It seems inconceivable that Microsoft would pitch such a hard-fought battle over software whose name it doesn't even own, but that is the case.

Despite an arguable success against the monolithic American Justice department, Microsoft has failed to settle with Synet, a small Internet company that owns -- and can prove it -- the term 'Internet Explorer'.

Microsoft has quietly plied Synet with out-of-court offers of $75,000 for two years now, but despite no longer trading, the company, based in the Chicago suburbs, has stood firm. Synet began using the name in 1994 -- one year before Bill Gates made the Web his business -- and Microsoft now faces charges in federal court over use of the name. The trial is due to start next week.
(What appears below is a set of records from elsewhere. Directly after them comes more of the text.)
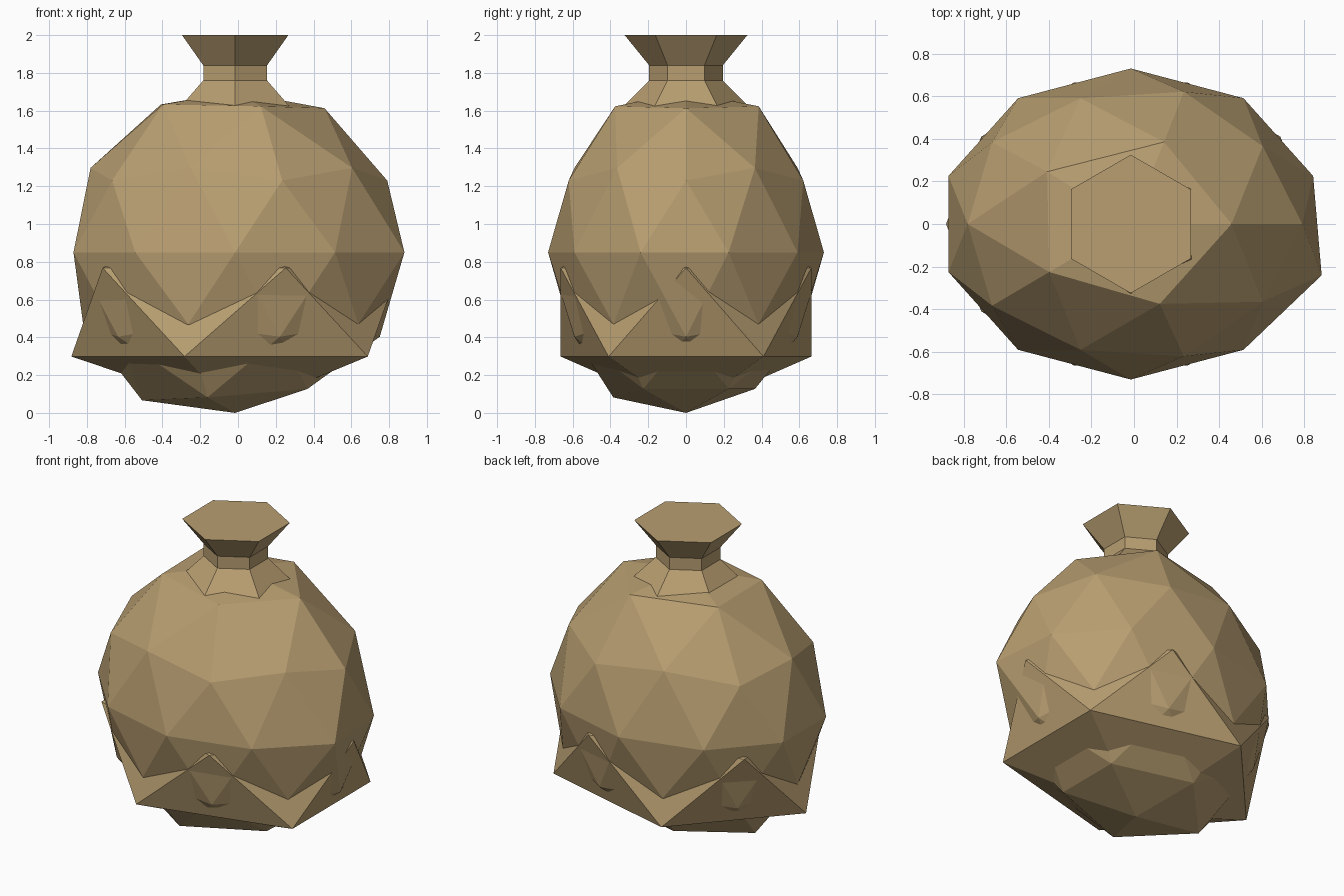
import bpy, bmesh, math
from mathutils import Vector

if "Cube" in bpy.data.objects:
    bpy.data.objects.remove(bpy.data.objects["Cube"])

CX = -0.015  # the bag sits slightly off the centre line

cloth = bpy.data.materials.new("tan sackcloth")
cloth.diffuse_color = (0.479, 0.342, 0.165, 1)
cloth.use_nodes = True
cloth.node_tree.nodes["Principled BSDF"].inputs["Base Color"].default_value = cloth.diffuse_color


def finish(bm, name):
    bmesh.ops.recalc_face_normals(bm, faces=bm.faces)
    me = bpy.data.meshes.new(name)
    bm.to_mesh(me)
    bm.free()
    me.materials.append(cloth)
    ob = bpy.data.objects.new(name, me)
    bpy.context.collection.objects.link(ob)
    return ob


def ball(level, scale, cz, nudges=()):
    """Squashed icosphere; nudges move the vertex nearest to a unit direction."""
    bm = bmesh.new()
    bmesh.ops.create_icosphere(bm, subdivisions=level, radius=1)
    moves = []
    for d, off in nudges:
        d = Vector(d).normalized()
        moves.append((max(bm.verts, key=lambda v: v.co.dot(d)), Vector(off)))
    for v in bm.verts:
        v.co = Vector((v.co.x * scale[0] + CX, v.co.y * scale[1], v.co.z * scale[2] + cz))
    for v, off in moves:
        v.co += off
    return bm


# full body of the bag, slightly lumpy
lumps = [
    ((0.526, 0, 0.851), (0, 0, 0.04)),
    ((-0.425, -0.309, 0.851), (0, 0, 0.06)),
    ((-0.425, 0.309, 0.851), (-0.01, 0.02, 0.06)),
    ((0.163, -0.5, 0.851), (-0.01, -0.01, 0.05)),
    ((0.163, 0.5, 0.851), (0.01, 0.02, 0.05)),
    ((-0.526, 0, -0.851), (-0.02, 0, -0.06)),
    ((-0.163, -0.5, -0.851), (0, -0.02, -0.045)),
    ((0.951, -0.309, 0), (0.04, -0.015, 0)),
]
finish(ball(2, (0.9, 0.73, 0.85), 0.85, lumps), "bag_body")

# angular sagging folds around the base
finish(ball(1, (0.97, 0.78, 0.525), 0.533), "base_folds")

# tied neck: six-sided profile with flared mouth and skirt
bm = bmesh.new()
rings = []
for r, z in [(0.39, 1.565), (0.195, 1.76), (0.195, 1.84), (0.325, 2.0)]:
    rings.append([bm.verts.new((CX + r * math.cos(a), r * math.sin(a), z))
                  for a in (math.radians(30 + 60 * i) for i in range(6))])
for lo, hi in zip(rings, rings[1:]):
    for i in range(6):
        j = (i + 1) % 6
        bm.faces.new((lo[i], lo[j], hi[j], hi[i]))
bm.faces.new(rings[0][::-1])
bm.faces.new(rings[-1])
finish(bm, "tied_neck")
As part of the suit first filed two years ago, Synet asked that Microsoft be forced to stop using the name until Synet's federal trademark filing is complete. Synet received a trademark for the name, and filed for other states a month before the Microsoft's browser went public.

Since Synet's refusal of the out-of-court deal, Microsoft has claimed the term 'Internet Explorer' is generic, "unprotectable", and usable by anyone. Such a public domain claim would, if true, render any ownership -- by Synet or Microsoft -- impossible.

The case begins tomorrow.